**Material for the task**
┌────────
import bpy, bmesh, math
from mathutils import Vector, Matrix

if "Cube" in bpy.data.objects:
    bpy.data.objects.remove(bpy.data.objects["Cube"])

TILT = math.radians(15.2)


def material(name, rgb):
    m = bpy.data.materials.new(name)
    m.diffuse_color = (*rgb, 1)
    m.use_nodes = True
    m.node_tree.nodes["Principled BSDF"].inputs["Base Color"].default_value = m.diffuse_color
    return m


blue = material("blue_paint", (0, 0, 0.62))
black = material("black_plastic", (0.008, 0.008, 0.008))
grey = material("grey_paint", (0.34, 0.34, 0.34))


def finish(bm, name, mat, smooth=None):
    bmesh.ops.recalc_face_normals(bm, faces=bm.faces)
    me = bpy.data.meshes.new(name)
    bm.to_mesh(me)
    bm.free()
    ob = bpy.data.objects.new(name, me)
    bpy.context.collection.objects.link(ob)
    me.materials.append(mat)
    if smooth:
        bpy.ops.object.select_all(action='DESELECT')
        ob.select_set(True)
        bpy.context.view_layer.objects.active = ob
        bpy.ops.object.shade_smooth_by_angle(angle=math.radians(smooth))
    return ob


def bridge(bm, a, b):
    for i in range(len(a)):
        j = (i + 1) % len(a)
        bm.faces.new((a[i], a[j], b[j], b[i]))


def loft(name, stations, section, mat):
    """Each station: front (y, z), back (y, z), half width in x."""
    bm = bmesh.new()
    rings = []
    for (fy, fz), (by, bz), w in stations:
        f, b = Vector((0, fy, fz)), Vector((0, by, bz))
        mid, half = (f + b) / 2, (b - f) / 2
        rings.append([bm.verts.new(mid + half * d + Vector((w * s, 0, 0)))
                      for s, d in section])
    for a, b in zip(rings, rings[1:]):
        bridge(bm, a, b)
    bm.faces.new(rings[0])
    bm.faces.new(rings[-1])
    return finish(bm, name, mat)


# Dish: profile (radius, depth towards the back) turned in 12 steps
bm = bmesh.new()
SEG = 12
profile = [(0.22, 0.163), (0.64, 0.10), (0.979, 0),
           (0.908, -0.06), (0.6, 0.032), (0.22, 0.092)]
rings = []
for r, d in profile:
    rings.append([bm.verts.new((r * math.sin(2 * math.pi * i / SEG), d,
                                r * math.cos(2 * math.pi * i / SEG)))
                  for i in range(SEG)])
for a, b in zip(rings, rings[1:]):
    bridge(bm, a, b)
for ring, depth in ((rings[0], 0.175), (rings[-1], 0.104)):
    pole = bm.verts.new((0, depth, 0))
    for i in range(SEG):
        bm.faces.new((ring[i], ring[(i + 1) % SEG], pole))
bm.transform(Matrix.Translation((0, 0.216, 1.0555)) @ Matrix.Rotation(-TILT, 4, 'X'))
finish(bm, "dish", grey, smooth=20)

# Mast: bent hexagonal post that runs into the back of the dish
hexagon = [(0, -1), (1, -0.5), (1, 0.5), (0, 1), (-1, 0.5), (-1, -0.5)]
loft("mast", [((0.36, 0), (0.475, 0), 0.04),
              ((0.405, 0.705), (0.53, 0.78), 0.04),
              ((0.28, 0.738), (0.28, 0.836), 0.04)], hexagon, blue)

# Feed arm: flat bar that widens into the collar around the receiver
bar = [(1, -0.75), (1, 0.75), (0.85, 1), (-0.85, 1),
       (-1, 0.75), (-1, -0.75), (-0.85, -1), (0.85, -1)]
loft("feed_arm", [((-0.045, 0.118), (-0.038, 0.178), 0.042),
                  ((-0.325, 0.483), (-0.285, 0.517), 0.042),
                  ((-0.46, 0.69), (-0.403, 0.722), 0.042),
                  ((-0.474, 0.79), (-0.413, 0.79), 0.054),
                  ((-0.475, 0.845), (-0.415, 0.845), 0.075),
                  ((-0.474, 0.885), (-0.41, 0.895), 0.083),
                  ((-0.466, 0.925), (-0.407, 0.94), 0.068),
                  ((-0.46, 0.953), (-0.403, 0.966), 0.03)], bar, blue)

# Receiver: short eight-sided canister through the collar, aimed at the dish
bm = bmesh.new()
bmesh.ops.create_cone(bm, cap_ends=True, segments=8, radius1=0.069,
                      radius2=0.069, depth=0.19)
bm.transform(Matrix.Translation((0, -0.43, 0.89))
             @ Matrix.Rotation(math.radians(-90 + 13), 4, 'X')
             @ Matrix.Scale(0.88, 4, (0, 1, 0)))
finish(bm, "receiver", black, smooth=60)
└────────
**Work item**
Give the number of lines in the records that hold the word "rings", with no other words.

**Solution for this problem**
9